Business Standard

Wall St snaps 4-day rally; latest trade threat weighs

Reuters  |  NEW YORK 

By Caroline Valetkevitch

NEW YORK (Reuters) - U.S. stocks fell on Wednesday, breaking a four-session streak of gains after Washington's threat to impose tariffs on an additional $200 billion worth of Chinese goods fanned trade war fears, while a sharp drop in hit

responded to U.S. Donald Trump's threats by accusing the of bullying and warned that it would hit back.

Industrial names including , 3M and , which have been among the hardest hit by the recent trade dispute, were among the Dow's biggest drags.

Materials <.SPLRCM>, down 1.7 percent, was another big negative influence on the market, with down 3.9 percent as copper prices hit their lowest in about a year.

Investors said trade war worries may slip to the background as investors begin to focus more closely on second-quarter earnings over the coming weeks. Results from and other big banks are due Friday.

"The trade situation is worrisome but nothing more is going to happen right away. This story may recede in people's consciousness while current stories capture people's interests, particularly earnings," said John Carey, at in

"People are looking for some fairly strong earnings, and there's certainly potential for disappointment."

Analysts are forecasting 500 companies' earnings grew about 21 percent in the second quarter from a year earlier, according to data.

Also pressuring the market Wednesday, the 500 fell 2.2 percent, leading sector declines. U.S. settled down 5 percent on the trade dispute escalation and as expectations of growing supplies increased on that would reopen ports.

The <.DJI> fell 219.21 points, or 0.88 percent, to 24,700.45, the 500 <.SPX> lost 19.82 points, or 0.71 percent, to 2,774.02 and the Composite <.IXIC> dropped 42.59 points, or 0.55 percent, to 7,716.61.

Chipmakers, which largely depend on for their revenue, fell, with the index <.SOX> down 2.6 percent.

The market's drop was not as steep as what was seen in late March and early April when the escalating trade rhetoric between and the led to the S&P falling more than 2 percent on four occasions.
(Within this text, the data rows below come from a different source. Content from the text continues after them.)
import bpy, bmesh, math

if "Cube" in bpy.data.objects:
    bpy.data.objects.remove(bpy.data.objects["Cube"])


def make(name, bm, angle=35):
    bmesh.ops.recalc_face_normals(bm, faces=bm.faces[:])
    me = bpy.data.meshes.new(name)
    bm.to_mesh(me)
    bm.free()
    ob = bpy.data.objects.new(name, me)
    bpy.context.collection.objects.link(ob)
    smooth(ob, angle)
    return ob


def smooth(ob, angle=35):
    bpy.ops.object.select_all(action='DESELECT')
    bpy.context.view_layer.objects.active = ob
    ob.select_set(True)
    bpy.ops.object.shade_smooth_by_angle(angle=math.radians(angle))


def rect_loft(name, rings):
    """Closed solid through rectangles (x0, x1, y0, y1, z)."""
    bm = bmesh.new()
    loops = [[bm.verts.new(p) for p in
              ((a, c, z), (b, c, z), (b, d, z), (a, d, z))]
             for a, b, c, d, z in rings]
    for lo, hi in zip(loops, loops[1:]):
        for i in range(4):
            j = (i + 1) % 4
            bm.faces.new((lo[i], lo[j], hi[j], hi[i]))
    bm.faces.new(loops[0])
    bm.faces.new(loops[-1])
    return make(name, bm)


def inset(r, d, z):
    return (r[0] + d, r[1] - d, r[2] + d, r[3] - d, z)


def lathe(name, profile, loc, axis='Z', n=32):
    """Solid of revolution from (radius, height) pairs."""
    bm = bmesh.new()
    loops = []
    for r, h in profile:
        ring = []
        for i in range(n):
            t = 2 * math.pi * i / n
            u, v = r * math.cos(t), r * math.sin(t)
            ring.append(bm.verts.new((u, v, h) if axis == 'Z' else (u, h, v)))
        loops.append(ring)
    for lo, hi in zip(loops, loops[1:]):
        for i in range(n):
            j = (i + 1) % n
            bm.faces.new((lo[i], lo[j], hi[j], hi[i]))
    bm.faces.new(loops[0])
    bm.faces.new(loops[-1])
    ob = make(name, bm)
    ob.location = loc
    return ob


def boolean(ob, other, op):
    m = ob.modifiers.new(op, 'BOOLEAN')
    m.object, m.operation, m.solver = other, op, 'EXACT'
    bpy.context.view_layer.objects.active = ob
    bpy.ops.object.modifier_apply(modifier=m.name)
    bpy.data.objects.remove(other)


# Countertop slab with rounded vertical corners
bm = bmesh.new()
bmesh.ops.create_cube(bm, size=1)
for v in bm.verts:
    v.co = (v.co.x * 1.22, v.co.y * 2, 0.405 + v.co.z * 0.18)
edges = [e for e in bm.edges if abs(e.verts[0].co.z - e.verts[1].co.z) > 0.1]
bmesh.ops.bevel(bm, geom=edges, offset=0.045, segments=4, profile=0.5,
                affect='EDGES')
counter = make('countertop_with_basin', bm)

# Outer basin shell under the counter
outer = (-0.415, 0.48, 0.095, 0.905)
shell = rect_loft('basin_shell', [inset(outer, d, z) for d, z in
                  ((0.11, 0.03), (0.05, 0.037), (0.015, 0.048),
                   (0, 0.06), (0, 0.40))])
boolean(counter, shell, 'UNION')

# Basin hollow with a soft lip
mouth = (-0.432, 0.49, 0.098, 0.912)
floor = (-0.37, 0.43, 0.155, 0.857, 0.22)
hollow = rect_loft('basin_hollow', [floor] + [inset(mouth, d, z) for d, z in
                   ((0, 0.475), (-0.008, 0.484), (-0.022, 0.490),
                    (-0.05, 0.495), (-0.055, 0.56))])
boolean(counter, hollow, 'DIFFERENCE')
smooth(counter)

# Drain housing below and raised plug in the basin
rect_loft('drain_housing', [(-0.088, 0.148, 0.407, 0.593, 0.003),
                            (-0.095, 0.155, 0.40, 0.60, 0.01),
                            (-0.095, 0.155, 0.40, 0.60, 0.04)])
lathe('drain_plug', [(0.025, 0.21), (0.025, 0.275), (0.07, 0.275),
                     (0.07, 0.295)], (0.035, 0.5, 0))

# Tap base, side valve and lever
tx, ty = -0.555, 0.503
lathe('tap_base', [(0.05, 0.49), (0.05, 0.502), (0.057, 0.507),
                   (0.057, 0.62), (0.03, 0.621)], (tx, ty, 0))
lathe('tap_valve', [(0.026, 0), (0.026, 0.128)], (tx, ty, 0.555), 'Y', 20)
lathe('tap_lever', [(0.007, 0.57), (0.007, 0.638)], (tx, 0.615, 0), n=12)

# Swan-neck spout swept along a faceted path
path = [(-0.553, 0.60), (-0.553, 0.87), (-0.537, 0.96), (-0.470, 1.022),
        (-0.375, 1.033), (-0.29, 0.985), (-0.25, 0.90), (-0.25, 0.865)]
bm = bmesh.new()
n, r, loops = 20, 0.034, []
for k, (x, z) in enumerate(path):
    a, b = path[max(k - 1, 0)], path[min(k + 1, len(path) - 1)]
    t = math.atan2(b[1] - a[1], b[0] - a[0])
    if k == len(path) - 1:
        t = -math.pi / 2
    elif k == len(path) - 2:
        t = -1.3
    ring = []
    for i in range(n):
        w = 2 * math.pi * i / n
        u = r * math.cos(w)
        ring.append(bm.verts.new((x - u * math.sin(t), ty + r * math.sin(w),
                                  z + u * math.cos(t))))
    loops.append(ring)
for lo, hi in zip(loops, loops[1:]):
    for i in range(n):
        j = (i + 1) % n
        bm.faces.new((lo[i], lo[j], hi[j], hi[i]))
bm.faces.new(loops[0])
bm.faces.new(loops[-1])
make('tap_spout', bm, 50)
The market slide may have been contained in part by speculation the could change its mind by the end of August, when the tariffs are due to come into effect, some strategists said.

The was the only one in positive territory, with a 0.9 percent gain.

fell 4 percent after the company raised its offer for Britain's , seeing off rival bidder for now. shares were up 1.3 percent.

Declining issues outnumbered advancing ones on the NYSE by a 2.74-to-1 ratio; on Nasdaq, a 1.87-to-1 ratio favored decliners.

The S&P 500 posted 13 new 52-week highs and one new low; the Composite recorded 63 new highs and 51 new lows.

About 6.0 billion shares changed hands on U.S. exchanges. That compares with the 6.9 billion daily average for the past 20 trading days, according to data.

(Additional reporting by in Bengaluru; Editing by and James Dalgleish)

(This story has not been edited by Business Standard staff and is auto-generated from a syndicated feed.)

First Published: Thu, July 12 2018. 02:29 IST